If this were the case, then by definition of conditional expectation, $E[X\mid \mathcal{G}]$ has to be $\mathcal{H}$-measurable. But we already know that it is $\mathcal{G}$-measurable, so if $\mathcal{G}\subseteq \mathcal{H}$ doesn't hold, there is lots of examples where this is not true (see e.g. Davide's example). – Stefan Hansen Nov 18 '12 at 13:53
up vote 2 down vote accepted

The property doesn't hold when $\Omega=\{a,b,c\}$, $\cal F:= 2^\Omega$, $\cal G:=\{\emptyset,\{a,b\},\{c\},\Omega\}$, $\cal H:=\{\emptyset,\{a\},\{b,c\},\Omega\}$ and $X:=\chi_{\{b\}}$.

share|cite|improve this answer
This is exactly the sort of thing I was thinking of... Does it not hold because the information from G {a,b} and H {b,c} just ends up being omega?

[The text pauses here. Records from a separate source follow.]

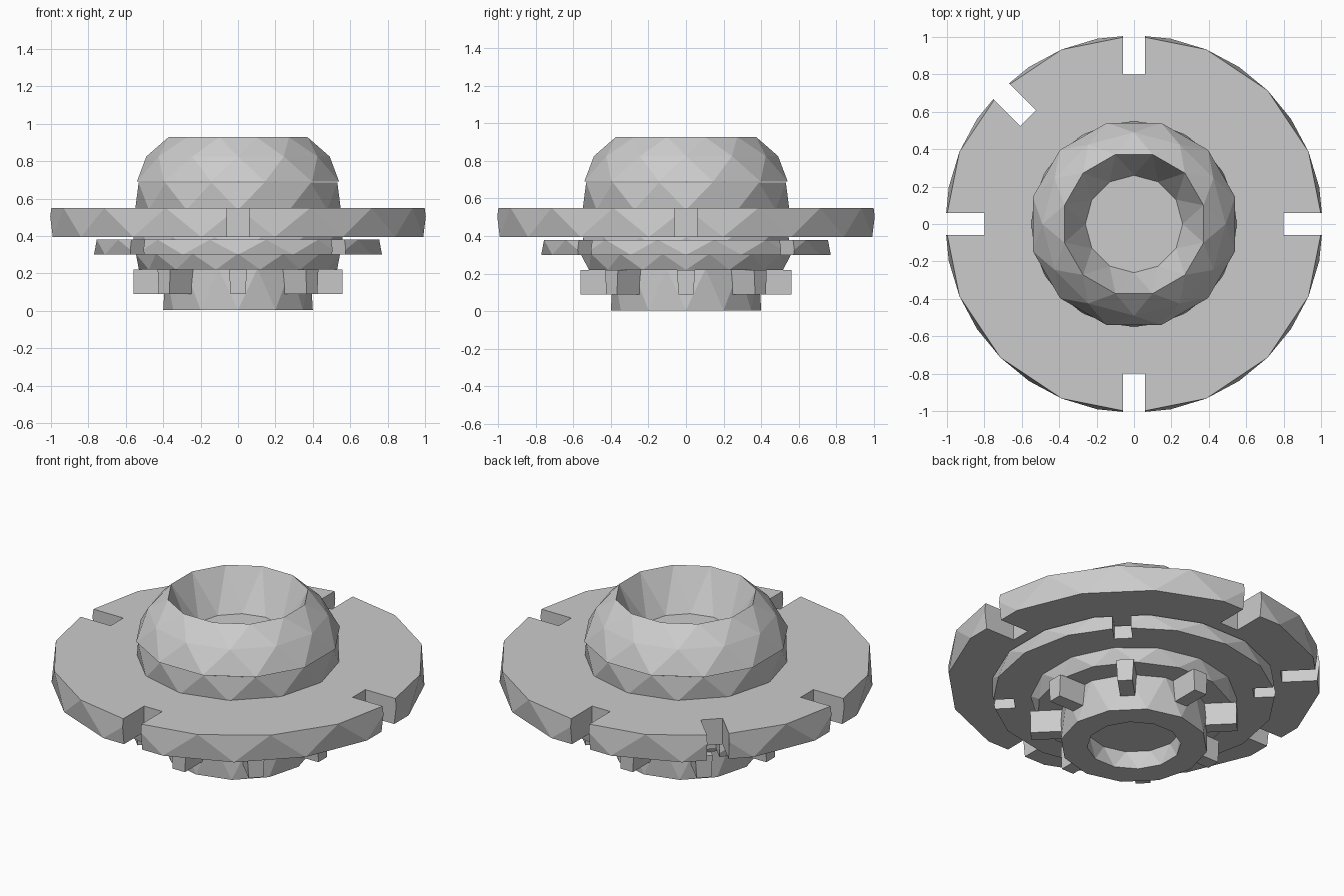
import bpy, bmesh, math
from mathutils import Matrix

if "Cube" in bpy.data.objects:
    bpy.data.objects.remove(bpy.data.objects["Cube"])


def finish(bm, name):
    bmesh.ops.recalc_face_normals(bm, faces=bm.faces)
    me = bpy.data.meshes.new(name)
    bm.to_mesh(me)
    bm.free()
    ob = bpy.data.objects.new(name, me)
    bpy.context.collection.objects.link(ob)
    return ob


def faceted_lathe(name, profile, sides, start=0.0):
    """Spin (radius, z) rings, each turned half a step, joined by triangles."""
    bm = bmesh.new()
    step = 2 * math.pi / sides
    rings = []
    for k, (r, z) in enumerate(profile):
        a0 = math.radians(start) + k * step / 2
        rings.append([bm.verts.new((r * math.cos(a0 + j * step),
                                    r * math.sin(a0 + j * step), z))
                      for j in range(sides)])
    for a, b in zip(rings, rings[1:]):
        for j in range(sides):
            n = (j + 1) % sides
            bm.faces.new((a[j], a[n], b[j]))
            bm.faces.new((a[n], b[n], b[j]))
    bm.faces.new(rings[0])
    bm.faces.new(rings[-1])
    return finish(bm, name)


def radial_boxes(name, angles, r0, r1, width, z0, z1, taper=1.0):
    """Boxes pointing outwards at the given angles, narrower at the bottom."""
    bm = bmesh.new()
    for ang in angles:
        verts = bmesh.ops.create_cube(bm, size=1)["verts"]
        for v in verts:
            w = width * (taper if v.co.z < 0 else 1)
            v.co = (r0 if v.co.x < 0 else r1, v.co.y * w,
                    z0 if v.co.z < 0 else z1)
        bmesh.ops.rotate(bm, verts=verts, cent=(0, 0, 0),
                         matrix=Matrix.Rotation(math.radians(ang), 3, 'Z'))
    return finish(bm, name)


def cut_notches(ob, angles, r0, width):
    cutter = radial_boxes("notch_cutter", angles, r0, 1.3, width, 0.1, 0.8)
    cutter.hide_render = True
    mod = ob.modifiers.new("notches", 'BOOLEAN')
    mod.operation = 'DIFFERENCE'
    mod.solver = 'EXACT'
    mod.object = cutter
    bpy.context.view_layer.objects.active = ob
    bpy.ops.object.modifier_apply(modifier=mod.name)
    bpy.data.objects.remove(cutter)


# Foot with a shallow recess underneath
faceted_lathe("foot", [(0.255, 0.11), (0.255, 0.005), (0.4, 0.005), (0.4, 0.225)], 12)

# Eight teeth around the foot
radial_boxes("foot_teeth", range(0, 360, 45), 0.34, 0.56, 0.095, 0.09, 0.22, 0.85)

# Collar above the teeth
faceted_lathe("collar", [(0.53, 0.22), (0.56, 0.305), (0.56, 0.395)], 14)

# Small flange, notched on the diagonals
flange = faceted_lathe("lower_flange", [(0.77, 0.30), (0.77, 0.38)], 16)
cut_notches(flange, (45, 135, 225, 315), 0.65, 0.10)

# Main disc, notched on the axes plus one diagonal
disc = faceted_lathe("main_disc", [(1.01, 0.395), (1.01, 0.55)], 16, 11.25)
cut_notches(disc, (0, 90, 135, 180, 270), 0.80, 0.12)

# Neck and hollow domed top
faceted_lathe("neck", [(0.55, 0.54), (0.55, 0.685)], 12)
faceted_lathe("dome", [(0.26, 0.692), (0.385, 0.928), (0.49, 0.825), (0.56, 0.69)], 12)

Is there any way to simplify this when the tower property doesn't apply? – Dirk Calloway Nov 18 '12 at 14:14
With the imposed condition, a random variable is measure with respect to both $\cal G$ and $\cal H$ if and only if it's constant. – Davide Giraudo Nov 18 '12 at 14:33
And then would the condition also be equal to E[E[X|H]|G]? – Dirk Calloway Nov 18 '12 at 14:36
Of which case are you talking about? – Davide Giraudo Nov 18 '12 at 14:46
Using the sigma algebras you described since X is not measurable wrt to F or G does the order of the conditioning matter? Does E[E[X|H]|G] =E[E[X|G]|H]? – Dirk Calloway Nov 18 '12 at 15:04

This is not true in general. Consider what happens if $\mathcal{G} = \mathcal{F}$ and $\mathcal{H} = \{Y, \emptyset\}$ is the trivial $\sigma$-field.

share|cite|improve this answer
But in this cawe $\cal G\supset \cal H$, and it's not the conditions the OP wants. – Davide Giraudo Nov 18 '12 at 13:34

Your Answer


By posting your answer, you agree to the privacy policy and terms of service.

Not the answer you're looking for? Browse other questions tagged or ask your own question.